Clair “Bud” Wayne Hewitt, 89, a retired electrician, was born to heaven on the wings of the angels on Wednesday, March 5, 2008, at Northern Montana Hospital in Havre after a long illness.
Bud was a quiet, introspective man whose unassuming ways belied a life filled with adventure, good times and honest hard work. As he often told his family in his later years, “I’ve had a good life!” And that he did, always reaching for the most life had to offer. A memorial service with military honors is scheduled for 11 a.m. Wednesday, March 12, 2008, at the American Lutheran Church in Harlem. Edwards Funeral Home in Chinook is in charge of the arrangements. Bud was born to Benjamin Franklin Hewitt and Emma Catherine Hewitt on February 4, 1919, in Trent, S.D. After a short time in Appleton, Minn., the Hewitt family moved to the family farm and home of his youth in Holland, Minn. At the age of 16 the adventurous Bud left home to follow his passion for horseracing. Being slight of build, Bud jockeyed race horses throughout the United States. As he matured and became too large to be a jockey, Bud became a race horse trainer for countless horses seeking racing fame in the years before World War II. One of Bud’s more memorable experiences occurred on the racing circuit at the Santa Anita raceway in California where his horse was stabled next to the famed “Seabiscuit.” Bud often commented on the intelligence and determination he sensed in that horse, which spoke volumes about a quiet and intuitive man who garnered much from animals and people alike with only his heart. In 1941 Bud received his draft notice and hastened off to serve his country in World War II, first with the 13th Coast Artillery and later when he volunteered to be part of the first Seabees units dispatched to the island of Bora Bora in the South Pacific to protect the Naval strategic fuel storage facility. It was there where he volunteered for a new assignment as a pilot without any prior flight training; he trained, studied and tested to fly with the Army Air Corps.

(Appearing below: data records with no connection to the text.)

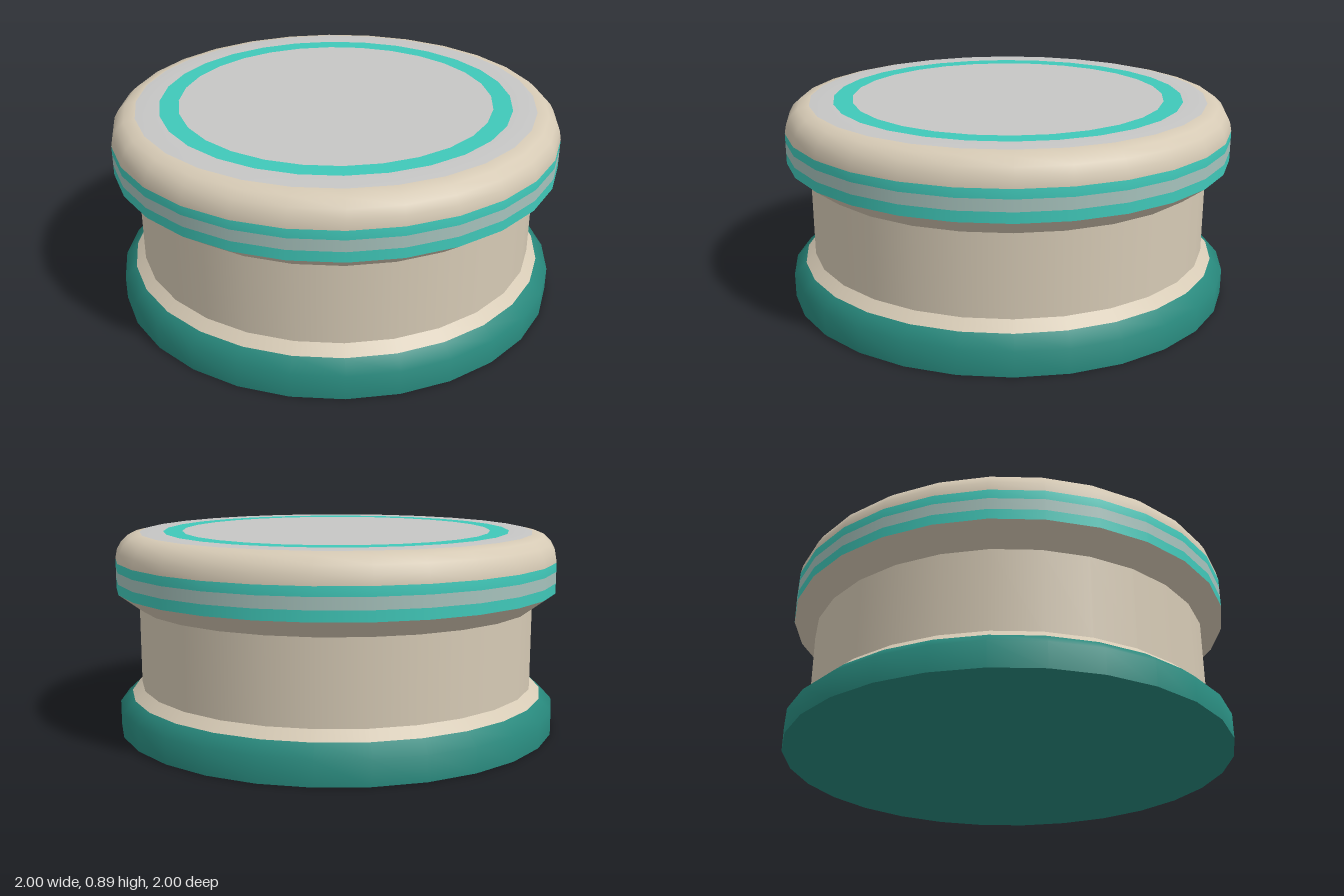
import * as THREE from 'three';

const SIDES = 28;
const material = (name, color) => new THREE.MeshStandardMaterial({ name, color });

export function createModel() {
  const cream = material('cream', 0xd6cab5);
  const teal = material('teal', 0x40c8b9);
  const deepTeal = material('deep teal', 0x28897d);
  const paleGreen = material('pale grey green', 0xa6c2bc);
  const grey = material('light grey', 0xc6c6c5);

  const model = new THREE.Group();
  model.name = 'roundPuck';

  // Turns one smooth profile and splits it into coloured bands;
  // each band is [name, material, number of profile steps].
  function turned(profile, bands) {
    const points = profile.map(([r, y]) => new THREE.Vector2(r, y));
    const lathe = new THREE.LatheGeometry(points, SIDES);
    const steps = profile.length - 1;
    const source = lathe.index.array;
    let first = 0;
    for (const [name, mat, count] of bands) {
      const index = [];
      for (let s = 0; s < SIDES; s++) {
        const start = (s * steps + first) * 6;
        index.push(...source.slice(start, start + count * 6));
      }
      const geometry = lathe.clone();
      geometry.setIndex(index);
      const mesh = new THREE.Mesh(geometry, mat);
      mesh.name = name;
      model.add(mesh);
      first += count;
    }
  }

  // Base: flat underside, foot with a bevelled shoulder
  turned([[0, 0], [1, 0]], [['underside', deepTeal, 1]]);
  turned([[1, 0], [1, 0.11], [0.945, 0.16], [0.9, 0.2]],
    [['foot', deepTeal, 2], ['footShoulder', cream, 1]]);

  // Waist
  turned([[0.9, 0.2], [0.9, 0.56]], [['waist', cream, 1]]);

  // Cap: sloping underside, striped wall, rounded rim
  turned([[0.9, 0.56], [1, 0.635]], [['capUnderside', cream, 1]]);
  turned([
    [1, 0.635], [1, 0.68], [1, 0.73], [1, 0.77],
    [0.992, 0.81], [0.973, 0.845], [0.94, 0.875], [0.89, 0.887],
    [0.785, 0.888], [0.7, 0.888], [0, 0.888],
  ], [
    ['lowerStripe', teal, 1], ['middleStripe', paleGreen, 1], ['upperStripe', teal, 1],
    ['rim', cream, 4],
    ['topBorder', grey, 1], ['topRing', teal, 1], ['topDisc', grey, 1],
  ]);

  return model;
}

He was accepted into an elite flying unit of the 157th Liaison which was deployed to Luzon, Philippines, and consisted of only 12 pilots known as the “Flying Sergeants.” These men flew dangerous reconnaissance missions into enemy territory and rescued wounded soldiers from the front lines in their single seat Stinson L-5 Sentinel aircraft. Bud served his country in that capacity in the South Pacific until the end of the war. He left a decorated war hero and still holds the record for the longest overwater flight in his L-5 at over 880 miles in 7 hours, 48 minutes from Luzon to Yonton airfield in Okinawa. In 1947 Bud met Ardis Evelyn Thomsen, who was a flight student of his in Lake Benton, Minn. Ardis became his wife that same year and was the love of his life. They flew together, lived together and worked together for almost 61 years. Following their marriage Bud attended Worthington Junior College in Minnesota where he obtained a degree. Next he attended Coyne electrical school in Chicago, where he obtained an electrical degree. Bud also earned his aircraft and engine license for aircraft mechanics as well. During this time, Bud made a living for himself and his family, which now also included two little daughters, Roberta and Merrilyn, by crop spraying and aviation mechanics. In 1955 Bud, Ardis and family pulled up stakes and came to live in Harlem where he crop sprayed, farmed briefly and finally took up his permanent trade as an electrician. It was in Harlem where their third daughter, Cynthia, was born and where they finally made their home. Bud retired from the electrical trade at the age of 80, however, he renewed his license that year by exam just to prove he could. It expired in 2003 as one of the oldest electrical licenses in Montana. Bud and Ardis were active members of the American Lutheran Church in Harlem and the Montana Electrical Contractors Association. Bud was also a lifelong member of the Harlem VFW Post #4744. Bud enjoyed living; he appreciated intelligence and attention to detail and honest hard work. His mind was never at rest, always pondering his next project and studying new technologies with intrigue. He loved to dance, to laugh and spend time with his family. Friends he made throughout his life were definitely friends for life. Bud was preceded in death by his parents, Ben and Emma Hewitt; an older brother, Neal Hewitt, and a special uncle, Beany Hewitt of Harlem. Bud is survived by his wife of nearly 61 years Ardis; his three daughters, Roberta (George) Brekke of Harlem, Merrilyn (Allen) Billmayer of Hogeland and Cindy (Max) Erickson of Havre; his seven grandchildren, Corey Brekke of Missoula, Adam (Shawna) Billmayer of Hogeland, Natalie (Darrel) Hannum of Havre, Aimee (P.J.) Timmons of Whitefish, Andrew Brekke of Havre, Ben Erickson and Michael Erickson of Havre. He also has 11 great grandchildren: Tristan, Ella, Sarah and Trent Billmayer, Marshall and Emily Hannum, and Kaytlin, Andrew, Macy, Emma and Matthew Timmons. Memorials are suggested to the American Lutheran Church in Harlem or to the charitable organization of one’s choice.